═════ RECORDS FOR THE EXERCISE

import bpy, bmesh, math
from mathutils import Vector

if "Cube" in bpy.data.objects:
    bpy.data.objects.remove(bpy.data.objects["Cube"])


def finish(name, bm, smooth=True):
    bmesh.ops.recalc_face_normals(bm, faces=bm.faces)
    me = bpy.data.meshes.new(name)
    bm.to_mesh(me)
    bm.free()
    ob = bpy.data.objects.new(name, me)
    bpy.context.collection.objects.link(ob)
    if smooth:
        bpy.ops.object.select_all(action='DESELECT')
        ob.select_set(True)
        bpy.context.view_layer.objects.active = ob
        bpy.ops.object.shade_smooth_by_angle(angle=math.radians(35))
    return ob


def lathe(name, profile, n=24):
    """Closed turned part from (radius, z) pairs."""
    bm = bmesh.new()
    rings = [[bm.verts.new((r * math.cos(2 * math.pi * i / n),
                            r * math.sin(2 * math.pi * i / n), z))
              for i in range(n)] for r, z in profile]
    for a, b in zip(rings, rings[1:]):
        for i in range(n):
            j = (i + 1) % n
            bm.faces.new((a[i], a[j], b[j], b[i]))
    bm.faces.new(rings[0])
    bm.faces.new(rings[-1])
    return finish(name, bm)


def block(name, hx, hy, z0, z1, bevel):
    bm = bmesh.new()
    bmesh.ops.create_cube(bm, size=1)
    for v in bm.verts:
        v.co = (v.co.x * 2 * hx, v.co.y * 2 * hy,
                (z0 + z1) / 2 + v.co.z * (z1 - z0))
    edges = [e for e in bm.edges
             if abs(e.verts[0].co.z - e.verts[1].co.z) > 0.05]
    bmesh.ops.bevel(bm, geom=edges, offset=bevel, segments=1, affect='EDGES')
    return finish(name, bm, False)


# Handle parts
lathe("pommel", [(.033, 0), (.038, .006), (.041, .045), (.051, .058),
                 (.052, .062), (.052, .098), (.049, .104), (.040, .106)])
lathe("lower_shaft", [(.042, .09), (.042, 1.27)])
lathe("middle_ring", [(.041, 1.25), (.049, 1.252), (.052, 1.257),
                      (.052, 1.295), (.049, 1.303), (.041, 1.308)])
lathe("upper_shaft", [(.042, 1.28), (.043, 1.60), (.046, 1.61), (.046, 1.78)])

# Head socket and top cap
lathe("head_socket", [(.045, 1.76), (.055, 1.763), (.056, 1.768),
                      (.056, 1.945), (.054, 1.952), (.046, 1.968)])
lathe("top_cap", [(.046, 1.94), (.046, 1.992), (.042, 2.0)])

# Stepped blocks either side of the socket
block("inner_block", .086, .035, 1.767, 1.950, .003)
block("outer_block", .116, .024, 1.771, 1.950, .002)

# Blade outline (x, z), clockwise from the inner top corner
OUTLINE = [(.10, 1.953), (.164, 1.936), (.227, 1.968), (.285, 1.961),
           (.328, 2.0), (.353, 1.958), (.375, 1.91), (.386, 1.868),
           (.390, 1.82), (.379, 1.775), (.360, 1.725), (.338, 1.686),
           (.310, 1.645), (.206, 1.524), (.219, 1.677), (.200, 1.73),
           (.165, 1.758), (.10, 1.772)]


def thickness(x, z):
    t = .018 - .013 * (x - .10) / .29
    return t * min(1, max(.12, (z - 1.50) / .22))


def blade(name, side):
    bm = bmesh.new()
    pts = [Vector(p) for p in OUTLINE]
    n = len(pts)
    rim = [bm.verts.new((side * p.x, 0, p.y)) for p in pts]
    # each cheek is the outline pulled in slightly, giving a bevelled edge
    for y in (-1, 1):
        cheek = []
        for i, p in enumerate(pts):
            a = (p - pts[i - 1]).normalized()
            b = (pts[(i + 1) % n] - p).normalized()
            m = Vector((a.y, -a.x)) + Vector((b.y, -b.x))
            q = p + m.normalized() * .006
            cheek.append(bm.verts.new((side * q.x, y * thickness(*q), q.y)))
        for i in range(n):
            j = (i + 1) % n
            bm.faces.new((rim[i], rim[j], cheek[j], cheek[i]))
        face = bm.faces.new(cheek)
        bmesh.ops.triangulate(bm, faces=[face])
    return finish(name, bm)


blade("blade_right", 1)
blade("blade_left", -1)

══════════

WORK REQUIRED:
Reproduce the records above in full and with exact wording.

YOUR RESPONSE:
import bpy, bmesh, math
from mathutils import Vector

if "Cube" in bpy.data.objects:
    bpy.data.objects.remove(bpy.data.objects["Cube"])


def finish(name, bm, smooth=True):
    bmesh.ops.recalc_face_normals(bm, faces=bm.faces)
    me = bpy.data.meshes.new(name)
    bm.to_mesh(me)
    bm.free()
    ob = bpy.data.objects.new(name, me)
    bpy.context.collection.objects.link(ob)
    if smooth:
        bpy.ops.object.select_all(action='DESELECT')
        ob.select_set(True)
        bpy.context.view_layer.objects.active = ob
        bpy.ops.object.shade_smooth_by_angle(angle=math.radians(35))
    return ob


def lathe(name, profile, n=24):
    """Closed turned part from (radius, z) pairs."""
    bm = bmesh.new()
    rings = [[bm.verts.new((r * math.cos(2 * math.pi * i / n),
                            r * math.sin(2 * math.pi * i / n), z))
              for i in range(n)] for r, z in profile]
    for a, b in zip(rings, rings[1:]):
        for i in range(n):
            j = (i + 1) % n
            bm.faces.new((a[i], a[j], b[j], b[i]))
    bm.faces.new(rings[0])
    bm.faces.new(rings[-1])
    return finish(name, bm)


def block(name, hx, hy, z0, z1, bevel):
    bm = bmesh.new()
    bmesh.ops.create_cube(bm, size=1)
    for v in bm.verts:
        v.co = (v.co.x * 2 * hx, v.co.y * 2 * hy,
                (z0 + z1) / 2 + v.co.z * (z1 - z0))
    edges = [e for e in bm.edges
             if abs(e.verts[0].co.z - e.verts[1].co.z) > 0.05]
    bmesh.ops.bevel(bm, geom=edges, offset=bevel, segments=1, affect='EDGES')
    return finish(name, bm, False)


# Handle parts
lathe("pommel", [(.033, 0), (.038, .006), (.041, .045), (.051, .058),
                 (.052, .062), (.052, .098), (.049, .104), (.040, .106)])
lathe("lower_shaft", [(.042, .09), (.042, 1.27)])
lathe("middle_ring", [(.041, 1.25), (.049, 1.252), (.052, 1.257),
                      (.052, 1.295), (.049, 1.303), (.041, 1.308)])
lathe("upper_shaft", [(.042, 1.28), (.043, 1.60), (.046, 1.61), (.046, 1.78)])

# Head socket and top cap
lathe("head_socket", [(.045, 1.76), (.055, 1.763), (.056, 1.768),
                      (.056, 1.945), (.054, 1.952), (.046, 1.968)])
lathe("top_cap", [(.046, 1.94), (.046, 1.992), (.042, 2.0)])

# Stepped blocks either side of the socket
block("inner_block", .086, .035, 1.767, 1.950, .003)
block("outer_block", .116, .024, 1.771, 1.950, .002)

# Blade outline (x, z), clockwise from the inner top corner
OUTLINE = [(.10, 1.953), (.164, 1.936), (.227, 1.968), (.285, 1.961),
           (.328, 2.0), (.353, 1.958), (.375, 1.91), (.386, 1.868),
           (.390, 1.82), (.379, 1.775), (.360, 1.725), (.338, 1.686),
           (.310, 1.645), (.206, 1.524), (.219, 1.677), (.200, 1.73),
           (.165, 1.758), (.10, 1.772)]


def thickness(x, z):
    t = .018 - .013 * (x - .10) / .29
    return t * min(1, max(.12, (z - 1.50) / .22))


def blade(name, side):
    bm = bmesh.new()
    pts = [Vector(p) for p in OUTLINE]
    n = len(pts)
    rim = [bm.verts.new((side * p.x, 0, p.y)) for p in pts]
    # each cheek is the outline pulled in slightly, giving a bevelled edge
    for y in (-1, 1):
        cheek = []
        for i, p in enumerate(pts):
            a = (p - pts[i - 1]).normalized()
            b = (pts[(i + 1) % n] - p).normalized()
            m = Vector((a.y, -a.x)) + Vector((b.y, -b.x))
            q = p + m.normalized() * .006
            cheek.append(bm.verts.new((side * q.x, y * thickness(*q), q.y)))
        for i in range(n):
            j = (i + 1) % n
            bm.faces.new((rim[i], rim[j], cheek[j], cheek[i]))
        face = bm.faces.new(cheek)
        bmesh.ops.triangulate(bm, faces=[face])
    return finish(name, bm)


blade("blade_right", 1)
blade("blade_left", -1)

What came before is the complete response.